*Information supplied:*
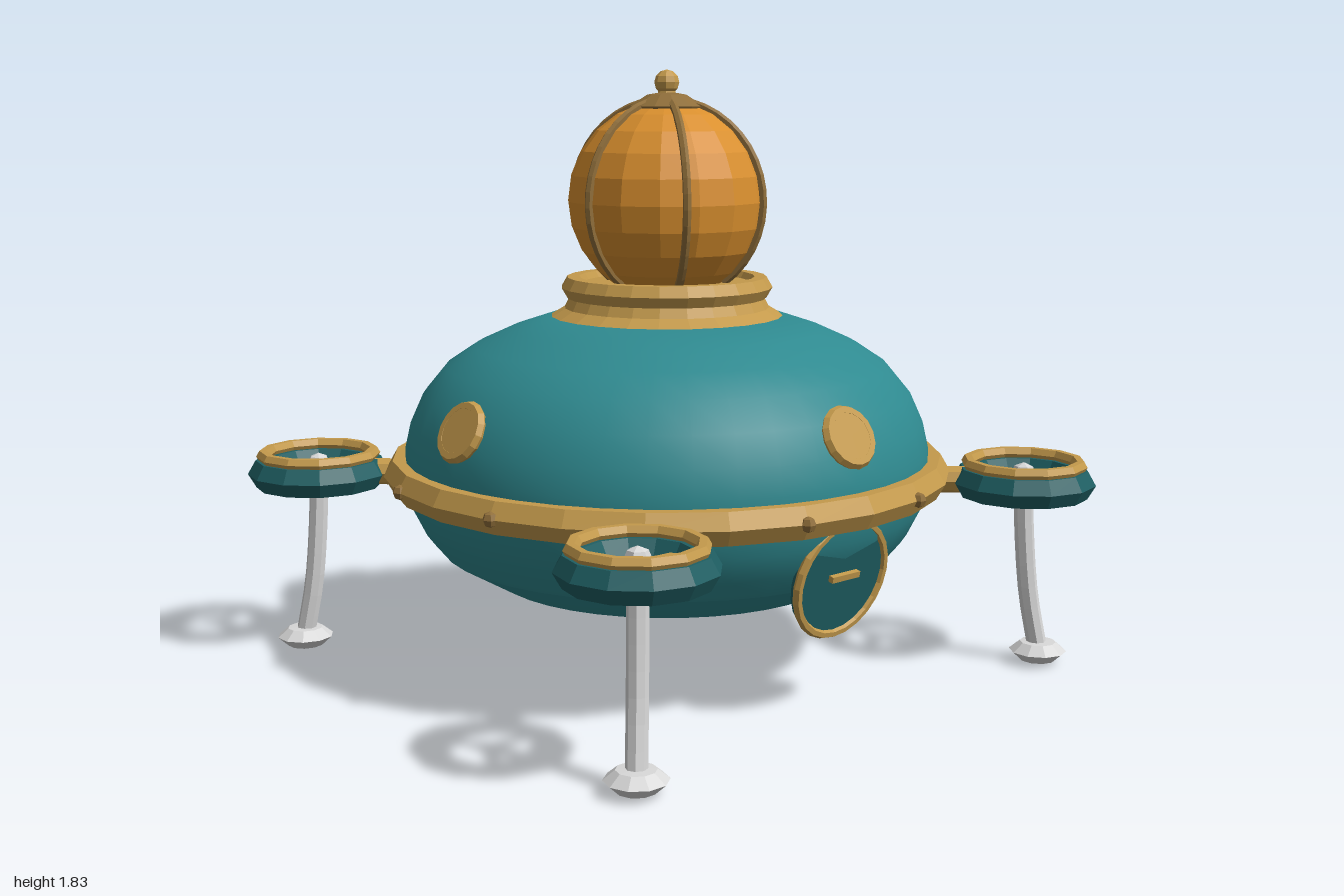
import * as THREE from 'three';

const mat = (name, color, flatShading = false) => {
  const m = new THREE.MeshStandardMaterial({ color, flatShading });
  m.name = name;
  return m;
};

export function createModel() {
  const teal = mat('teal', 0x2f8a90);
  const darkTeal = mat('dark teal', 0x1f5f63, true);
  const gold = mat('gold', 0xc49a4c, true);
  const bronze = mat('bronze', 0x8f6e3a, true);
  const amber = mat('amber', 0xd98f2e, true);
  const silver = mat('silver', 0xd8d8d8, true);

  const model = new THREE.Group();
  model.name = 'flyingSaucer';

  const add = (parent, name, geometry, material, x = 0, y = 0, z = 0) => {
    const mesh = new THREE.Mesh(geometry, material);
    mesh.name = name;
    mesh.position.set(x, y, z);
    parent.add(mesh);
    return mesh;
  };
  const lathe = (pts, segments) =>
    new THREE.LatheGeometry(pts.map(([r, y]) => new THREE.Vector2(r, y)), segments);
  // horizontal ring lying in the xz plane
  const ring = (r, tube, sides, segments) =>
    new THREE.TorusGeometry(r, tube, sides, segments).rotateX(Math.PI / 2);
  // disc facing +z
  const disc = (r, depth, segments) =>
    new THREE.CylinderGeometry(r, r, depth, segments).rotateX(Math.PI / 2);

  // Hull: rounded shell with a creased shallow underside
  add(model, 'hull', lathe([[0.7, 0.37], [0.75, 0.43], [0.79, 0.51], [0.81, 0.6], [0.808, 0.68],
    [0.79, 0.76], [0.75, 0.85], [0.68, 0.935], [0.59, 0.995], [0.48, 1.045], [0.36, 1.085], [0, 1.1]], 40), teal);
  add(model, 'hullUnderside', lathe([[0, 0.228], [0.33, 0.235], [0.54, 0.277], [0.7, 0.37]], 40), teal);

  // Belt and bolts
  add(model, 'belt', ring(0.82, 0.055, 6, 24), gold, 0, 0.61, 0);
  for (let i = 0; i < 12; i++) {
    if (i % 3 === 1) continue; // arm positions
    const a = Math.PI / 12 + i * Math.PI / 6;
    add(model, 'beltBolt', new THREE.SphereGeometry(0.023, 6, 4), bronze,
      Math.cos(a) * 0.868, 0.61, Math.sin(a) * 0.868);
  }

  // Collar under the dome
  add(model, 'collarFlare', lathe([[0.365, 1.08], [0.315, 1.11], [0.295, 1.15]], 24), gold);
  add(model, 'collarRing', ring(0.288, 0.037, 6, 24), gold, 0, 1.172, 0);
  add(model, 'collarTop', new THREE.CylinderGeometry(0.27, 0.27, 0.02, 24), gold, 0, 1.175, 0);

  // Dome, ribs, cap and knob
  const domeY = 1.435;
  add(model, 'dome', new THREE.SphereGeometry(0.303, 16, 12), amber, 0, domeY, 0);
  for (let i = 0; i < 6; i++) {
    const rib = new THREE.TorusGeometry(0.305, 0.013, 6, 16, 2.4)
      .rotateZ(-0.93).rotateY(i * Math.PI / 3);
    add(model, 'domeRib', rib, bronze, 0, domeY, 0);
  }
  add(model, 'domeCap', lathe([[0, 1.69], [0.1, 1.695], [0.115, 1.72], [0.06, 1.755], [0, 1.765]], 12), bronze);
  add(model, 'knobStem', new THREE.CylinderGeometry(0.022, 0.03, 0.04, 8), gold, 0, 1.765, 0);
  add(model, 'knob', new THREE.SphereGeometry(0.038, 8, 6), gold, 0, 1.792, 0);

  // Four portholes, tilted to follow the hull
  for (let i = 0; i < 4; i++) {
    const turn = new THREE.Group();
    turn.name = 'porthole';
    turn.rotation.y = i * Math.PI / 2;
    model.add(turn);
    const tilt = new THREE.Group();
    tilt.name = 'portholeFrame';
    tilt.position.set(0, 0.812, 0.772);
    tilt.rotation.x = -0.47;
    turn.add(tilt);
    add(tilt, 'portholeRim', new THREE.TorusGeometry(0.077, 0.018, 6, 16), gold);
    add(tilt, 'portholePane', disc(0.077, 0.03, 16), gold);
  }

  // Round hatch at the front
  const hatch = new THREE.Group();
  hatch.name = 'hatch';
  hatch.position.set(0, 0.405, 0.739);
  hatch.rotation.x = 0.2;
  model.add(hatch);
  add(hatch, 'hatchDoor', disc(0.172, 0.03, 24), darkTeal);
  add(hatch, 'hatchRim', new THREE.TorusGeometry(0.172, 0.014, 6, 24), gold, 0, 0, 0.012);
  add(hatch, 'hatchHandle', new THREE.BoxGeometry(0.11, 0.018, 0.02), gold, 0, 0.01, 0.022);

  // Four rotor pods, each with arm, ducts, spokes, leg and foot
  for (let i = 0; i < 4; i++) {
    const corner = new THREE.Group();
    corner.name = 'cornerPod';
    corner.rotation.y = i * Math.PI / 2;
    model.add(corner);

    const arm = add(corner, 'arm', new THREE.CylinderGeometry(0.042, 0.042, 0.17, 8).rotateX(Math.PI / 2),
      gold, 0.605, 0.578, 0.605);
    arm.rotation.y = Math.PI / 4;

    const pod = new THREE.Group();
    pod.name = 'rotor';
    pod.position.set(0.78, 0, 0.78);
    corner.add(pod);
    add(pod, 'rotorDuct', ring(0.17, 0.05, 6, 12), darkTeal, 0, 0.575, 0);
    add(pod, 'rotorTrim', ring(0.172, 0.021, 6, 12), gold, 0, 0.63, 0);
    for (let k = 0; k < 3; k++) {
      const spoke = new THREE.BoxGeometry(0.034, 0.014, 0.14).translate(0, 0, -0.07)
        .rotateY(k * 2 * Math.PI / 3);
      add(pod, 'rotorSpoke', spoke, gold, 0, 0.585, 0);
    }
    add(pod, 'rotorHub', new THREE.SphereGeometry(0.04, 6, 4), silver, 0, 0.595, 0);

    // leg bows gently outward
    const path = new THREE.CatmullRomCurve3([[0, 0.59], [0.005, 0.42], [0.018, 0.22], [0.042, 0.04]]
      .map(([d, y]) => new THREE.Vector3(d, y, d)));
    add(pod, 'leg', new THREE.TubeGeometry(path, 8, 0.03, 8), silver);
    add(pod, 'foot', lathe([[0, 0], [0.055, 0.008], [0.088, 0.038], [0.055, 0.065], [0, 0.068]], 10),
      silver, 0.042, 0, 0.042);
  }
  return model;
}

*What to do:* Search the listing for the word "SphereGeometry". Copy every line in which it occurs.

*Result of the task:*
    add(model, 'beltBolt', new THREE.SphereGeometry(0.023, 6, 4), bronze,
  add(model, 'dome', new THREE.SphereGeometry(0.303, 16, 12), amber, 0, domeY, 0);
  add(model, 'knob', new THREE.SphereGeometry(0.038, 8, 6), gold, 0, 1.792, 0);
    add(pod, 'rotorHub', new THREE.SphereGeometry(0.04, 6, 4), silver, 0, 0.595, 0);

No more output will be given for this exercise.